Dataset entries:
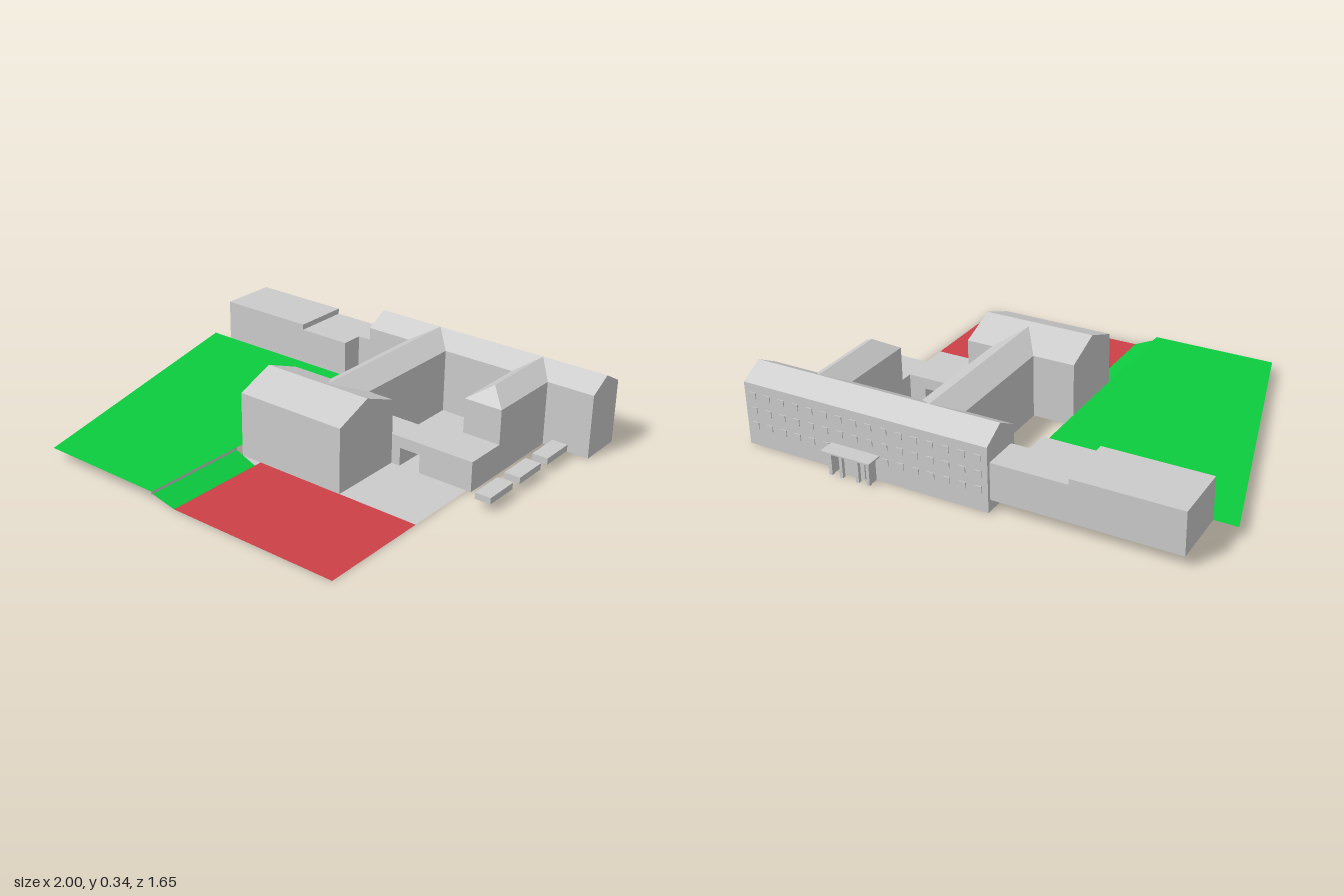
import * as THREE from 'three';

const grey = new THREE.MeshStandardMaterial({ color: 0xcccccc, flatShading: true, side: THREE.DoubleSide });
const green = new THREE.MeshStandardMaterial({ color: 0x0ccc3f, side: THREE.DoubleSide });
const red = new THREE.MeshStandardMaterial({ color: 0xcc4048, side: THREE.DoubleSide });

function add(parent, name, geometry, material = grey) {
  const mesh = new THREE.Mesh(geometry, material);
  mesh.name = name;
  parent.add(mesh);
  return mesh;
}

// Box given by its limits on each axis
function box(parent, name, x0, x1, y0, y1, z0, z1) {
  const g = new THREE.BoxGeometry(x1 - x0, y1 - y0, z1 - z0);
  g.translate((x0 + x1) / 2, (y0 + y1) / 2, (z0 + z1) / 2);
  return add(parent, name, g);
}

// Flat ground area from [x, z] corners
function area(parent, name, y, corners, material) {
  const shape = new THREE.Shape(corners.map(([x, z]) => new THREE.Vector2(x, -z)));
  const g = new THREE.ShapeGeometry(shape);
  g.rotateX(-Math.PI / 2);
  g.translate(0, y, 0);
  return add(parent, name, g, material);
}

// Rectangular walls with a pitched roof along z; the ridge may be shorter or longer than the eaves
function gabled(parent, name, halfWidth, eave, ridge, z0, z1, r0 = z0, r1 = z1) {
  const group = new THREE.Group();
  group.name = name;
  parent.add(group);
  box(group, name + 'Walls', -halfWidth, halfWidth, 0, eave, z0, z1);
  const tri = new THREE.Shape([
    new THREE.Vector2(-halfWidth, eave), new THREE.Vector2(halfWidth, eave), new THREE.Vector2(0, ridge)]);
  const g = new THREE.ExtrudeGeometry(tri, { depth: z1 - z0, bevelEnabled: false });
  g.translate(0, 0, z0);
  const p = g.attributes.position;
  const mid = (z0 + z1) / 2;
  for (let i = 0; i < p.count; i++) {
    if (p.getY(i) > eave + 0.01) p.setZ(i, p.getZ(i) < mid ? r0 : r1);
  }
  g.computeVertexNormals();
  add(group, name + 'Roof', g);
  return group;
}

export function createModel() {
  const model = new THREE.Group();
  model.name = 'schoolComplex';

  // Long rear building and front hall, both with ridges along x
  const rear = gabled(model, 'rearBuilding', 0.1, 0.28, 0.335, -0.12, 0.995);
  rear.rotation.y = Math.PI / 2;
  rear.position.z = -0.655;
  const hall = gabled(model, 'frontHall', 0.1675, 0.28, 0.345, -0.097, 0.405);
  hall.rotation.y = Math.PI / 2;
  hall.position.z = 0.148;

  // Wings running forward from the rear building
  gabled(model, 'middleWing', 0.098, 0.28, 0.335, -0.555, -0.02, -0.655, 0.12).position.x = 0.188;
  gabled(model, 'sideWing', 0.085, 0.28, 0.335, -0.555, -0.21, -0.655, -0.29).position.x = 0.7;

  // Low connecting block with a passage to the courtyard
  box(model, 'lowBlockLeft', 0.285, 0.445, 0, 0.13, -0.155, -0.02);
  box(model, 'lowBlockLintel', 0.445, 0.54, 0.08, 0.13, -0.155, -0.02);
  box(model, 'lowBlockRight', 0.54, 0.785, 0, 0.13, -0.155, -0.02);
  box(model, 'lowBlockLink', 0.615, 0.785, 0, 0.13, -0.21, -0.155);

  // Flat-roofed annexes on the right-hand side
  box(model, 'tallAnnex', -0.9, -0.445, 0.05, 0.235, -0.74, -0.48);
  box(model, 'lowAnnex', -0.445, -0.2, 0.05, 0.21, -0.74, -0.48);
  box(model, 'annexLink', -0.2, -0.12, 0.05, 0.21, -0.74, -0.58);

  // Ground areas
  area(model, 'courtyard', 0, [[0.285, -0.555], [0.285, -0.02], [0.615, -0.02], [0.615, -0.555]], grey);
  area(model, 'pavedYard', 0, [[0.405, -0.02], [0.405, 0.315], [0.765, 0.315], [0.765, -0.02]], grey);
  area(model, 'slopeLanding', 0, [[-0.097, 0.315], [-0.097, 0.35], [0, 0.35], [0, 0.315]], grey);
  area(model, 'sportsCourt', 0, [[0, 0.315], [0, 0.805], [0.765, 0.805], [0.765, 0.315]], red);
  area(model, 'lawn', 0.05, [[-1, -0.48], [-0.66, 0.825], [-0.097, 0.825], [-0.097, -0.48],
    [-0.12, -0.48], [-0.12, -0.58], [-0.2, -0.58], [-0.2, -0.48]], green);

  // Grass bank falling from the lawn to the court, with a small kerb above it
  const bank = area(model, 'grassBank', 0, [[-0.097, 0.35], [-0.097, 0.82], [0, 0.805], [0, 0.35]], green);
  const bp = bank.geometry.attributes.position;
  for (let i = 0; i < bp.count; i++) if (bp.getX(i) < -0.05) bp.setY(i, 0.038);
  bank.geometry.computeVertexNormals();
  const kerb = new THREE.PlaneGeometry(0.475, 0.012);
  kerb.rotateY(Math.PI / 2);
  kerb.translate(-0.097, 0.044, 0.5875);
  add(model, 'lawnKerb', kerb);

  // Three low slabs beside the side wing
  for (let i = 0; i < 3; i++) {
    const z = -0.505 + i * 0.206;
    box(model, 'sideSlab', 0.855, 0.925, 0.032, 0.06, z, z + 0.155);
  }

  // Rows of windows along the rear wall, leaving room for the porch
  for (let row = 0; row < 3; row++) {
    for (let i = 0; i < 16; i++) {
      const x = -0.08 + i * 0.069;
      if (row === 0 && x > 0.34 && x < 0.6) continue;
      const y = 0.08 + row * 0.067;
      box(model, 'rearWindow', x - 0.014, x + 0.014, y, y + 0.028, -0.759, -0.754);
    }
  }

  // Rear entrance porch
  const porch = new THREE.Group();
  porch.name = 'rearPorch';
  model.add(porch);
  box(porch, 'porchCanopy', 0.36, 0.585, 0.107, 0.113, -0.827, -0.755);
  box(porch, 'porchDoors', 0.42, 0.525, 0, 0.107, -0.775, -0.755);
  for (const x of [0.385, 0.435, 0.51, 0.56]) {
    box(porch, 'porchPillar', x - 0.007, x + 0.007, 0, 0.107, -0.805, -0.79);
  }
  for (const x of [0.385, 0.56]) {
    box(porch, 'porchSideWall', x - 0.004, x + 0.004, 0, 0.107, -0.79, -0.755);
  }

  return model;
}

[What you are asked to do]
All lines in the records above with "translate" need to be found and copied.

[Answer to this exercise]
  g.translate((x0 + x1) / 2, (y0 + y1) / 2, (z0 + z1) / 2);
  g.translate(0, y, 0);
  g.translate(0, 0, z0);
  kerb.translate(-0.097, 0.044, 0.5875);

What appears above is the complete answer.